Trump says publicly he’s not afraid of Kasich, of course, but upon learning that Kasich was planning to take him down Trump launched a bizarre Twitter tirade against Kasich that might indicate otherwise. Now, Kasich might prove to be more valuable to the GOP as he exits the race than he ever was while he was still in it.
After rising for ten straight weeks on the futures markets, Marco Rubio’s ascent has finally leveled off this week. Meanwhile, Ted Cruz is quietly rising – his value has gone up for six weeks in a row now, jumping 11 points during that time frame. Donald Trump has reached his highest point in PredictWise history this week as well, jumping to 22 points and remaining in second place. Trump remains a mystery to the investors – at Betfair and Bookie, Trump is well ahead of Ted Cruz for second; however, at PredictIt the bettors have pushed Cruz ahead of Trump and knocked Donald down to 15.9.
On the other end of the spectrum, both John Kasich and Carly Fiorina joined the zero percent club, and Ben Carson, who is still in the top two or three in all the polls but sliding downward now, is in danger of the same. In the past three weeks, Carson has collapsed from 9% to 2 percent.
Despite the fact that there are 14 candidates still in the GOP race, the polls are all showing the same thing right now: a four-person race between Rubio, Cruz, Trump, and Carson. Interestingly, the investors also see a four-person race, but replace Ben Carson with Jeb Bush.
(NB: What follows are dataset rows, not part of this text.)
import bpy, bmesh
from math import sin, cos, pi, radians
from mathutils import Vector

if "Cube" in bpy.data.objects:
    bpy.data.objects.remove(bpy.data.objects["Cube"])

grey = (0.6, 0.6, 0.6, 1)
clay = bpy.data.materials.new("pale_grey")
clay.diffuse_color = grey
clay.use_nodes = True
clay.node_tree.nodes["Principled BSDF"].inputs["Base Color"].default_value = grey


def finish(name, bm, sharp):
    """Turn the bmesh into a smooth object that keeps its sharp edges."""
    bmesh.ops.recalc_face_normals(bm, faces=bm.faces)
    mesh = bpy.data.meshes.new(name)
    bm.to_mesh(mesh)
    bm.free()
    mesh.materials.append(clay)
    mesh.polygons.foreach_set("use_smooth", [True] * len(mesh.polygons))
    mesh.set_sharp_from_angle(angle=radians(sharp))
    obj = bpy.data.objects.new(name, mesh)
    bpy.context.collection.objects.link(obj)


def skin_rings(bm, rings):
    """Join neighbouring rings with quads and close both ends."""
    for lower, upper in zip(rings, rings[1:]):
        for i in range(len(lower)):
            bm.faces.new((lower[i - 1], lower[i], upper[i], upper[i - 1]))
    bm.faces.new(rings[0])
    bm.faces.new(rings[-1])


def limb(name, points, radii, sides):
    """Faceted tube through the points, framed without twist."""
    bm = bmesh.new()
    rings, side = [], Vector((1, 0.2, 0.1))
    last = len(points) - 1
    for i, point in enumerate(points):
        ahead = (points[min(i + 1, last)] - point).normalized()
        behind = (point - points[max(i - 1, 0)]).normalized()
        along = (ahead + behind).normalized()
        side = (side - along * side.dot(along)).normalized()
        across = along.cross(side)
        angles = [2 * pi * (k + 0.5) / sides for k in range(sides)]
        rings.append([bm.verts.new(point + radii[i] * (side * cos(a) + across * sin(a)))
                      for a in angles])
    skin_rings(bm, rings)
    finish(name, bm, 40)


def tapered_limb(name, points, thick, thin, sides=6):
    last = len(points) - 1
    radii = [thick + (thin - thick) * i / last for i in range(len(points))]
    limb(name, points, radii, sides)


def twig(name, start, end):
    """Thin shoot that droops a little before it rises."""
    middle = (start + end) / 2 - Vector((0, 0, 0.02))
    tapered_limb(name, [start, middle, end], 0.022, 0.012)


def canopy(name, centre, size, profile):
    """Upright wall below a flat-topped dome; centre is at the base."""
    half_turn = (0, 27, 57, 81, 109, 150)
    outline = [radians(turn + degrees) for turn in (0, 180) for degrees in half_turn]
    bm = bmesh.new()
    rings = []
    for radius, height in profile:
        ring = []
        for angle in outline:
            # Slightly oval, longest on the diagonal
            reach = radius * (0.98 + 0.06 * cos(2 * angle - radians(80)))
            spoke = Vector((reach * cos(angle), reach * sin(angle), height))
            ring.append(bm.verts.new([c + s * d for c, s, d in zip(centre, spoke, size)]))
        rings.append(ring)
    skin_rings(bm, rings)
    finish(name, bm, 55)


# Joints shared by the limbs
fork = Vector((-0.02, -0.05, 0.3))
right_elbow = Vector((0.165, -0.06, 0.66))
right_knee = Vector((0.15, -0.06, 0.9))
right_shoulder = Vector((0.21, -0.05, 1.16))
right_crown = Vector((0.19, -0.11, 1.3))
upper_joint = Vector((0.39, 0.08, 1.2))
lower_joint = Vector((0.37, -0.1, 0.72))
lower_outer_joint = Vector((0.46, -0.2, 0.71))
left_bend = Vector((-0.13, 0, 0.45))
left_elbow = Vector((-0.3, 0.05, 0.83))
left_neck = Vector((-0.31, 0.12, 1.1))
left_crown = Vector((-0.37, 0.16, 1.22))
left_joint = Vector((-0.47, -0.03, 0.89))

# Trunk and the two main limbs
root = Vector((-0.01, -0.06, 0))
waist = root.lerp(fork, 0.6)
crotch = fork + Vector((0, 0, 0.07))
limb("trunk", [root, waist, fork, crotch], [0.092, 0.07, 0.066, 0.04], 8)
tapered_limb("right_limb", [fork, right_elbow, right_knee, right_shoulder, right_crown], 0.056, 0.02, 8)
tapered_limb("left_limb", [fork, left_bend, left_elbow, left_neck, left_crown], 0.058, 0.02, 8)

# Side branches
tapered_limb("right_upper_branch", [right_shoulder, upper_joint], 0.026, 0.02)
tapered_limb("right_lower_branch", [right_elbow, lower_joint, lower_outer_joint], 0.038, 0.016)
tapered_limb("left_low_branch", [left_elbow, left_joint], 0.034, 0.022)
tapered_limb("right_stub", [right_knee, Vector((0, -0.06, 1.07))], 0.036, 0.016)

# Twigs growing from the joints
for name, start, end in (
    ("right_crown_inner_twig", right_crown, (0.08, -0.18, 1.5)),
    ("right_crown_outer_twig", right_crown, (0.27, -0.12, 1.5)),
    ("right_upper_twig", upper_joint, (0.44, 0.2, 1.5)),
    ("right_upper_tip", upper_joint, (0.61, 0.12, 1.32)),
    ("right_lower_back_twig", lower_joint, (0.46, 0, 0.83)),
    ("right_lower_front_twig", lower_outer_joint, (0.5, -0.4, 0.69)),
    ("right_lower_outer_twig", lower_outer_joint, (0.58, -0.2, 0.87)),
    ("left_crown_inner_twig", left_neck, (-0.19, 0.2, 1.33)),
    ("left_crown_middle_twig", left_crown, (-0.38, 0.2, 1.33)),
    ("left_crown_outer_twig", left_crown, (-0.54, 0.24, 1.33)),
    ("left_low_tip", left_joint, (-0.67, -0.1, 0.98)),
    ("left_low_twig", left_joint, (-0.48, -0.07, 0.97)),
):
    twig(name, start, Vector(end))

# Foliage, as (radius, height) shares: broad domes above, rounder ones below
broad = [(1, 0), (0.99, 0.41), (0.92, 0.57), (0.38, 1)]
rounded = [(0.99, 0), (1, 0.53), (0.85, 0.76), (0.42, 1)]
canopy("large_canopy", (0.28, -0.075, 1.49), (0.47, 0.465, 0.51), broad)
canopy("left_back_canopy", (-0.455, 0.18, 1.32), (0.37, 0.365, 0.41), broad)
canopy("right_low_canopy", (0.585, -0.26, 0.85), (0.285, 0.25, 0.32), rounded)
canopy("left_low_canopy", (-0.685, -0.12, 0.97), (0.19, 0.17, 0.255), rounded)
The top four candidates on the PredictWise amalgamation equal a 94% chance of winning the nomination.
The spot is airing nationwide on cable networks, and debuted yesterday during Fox News Sunday.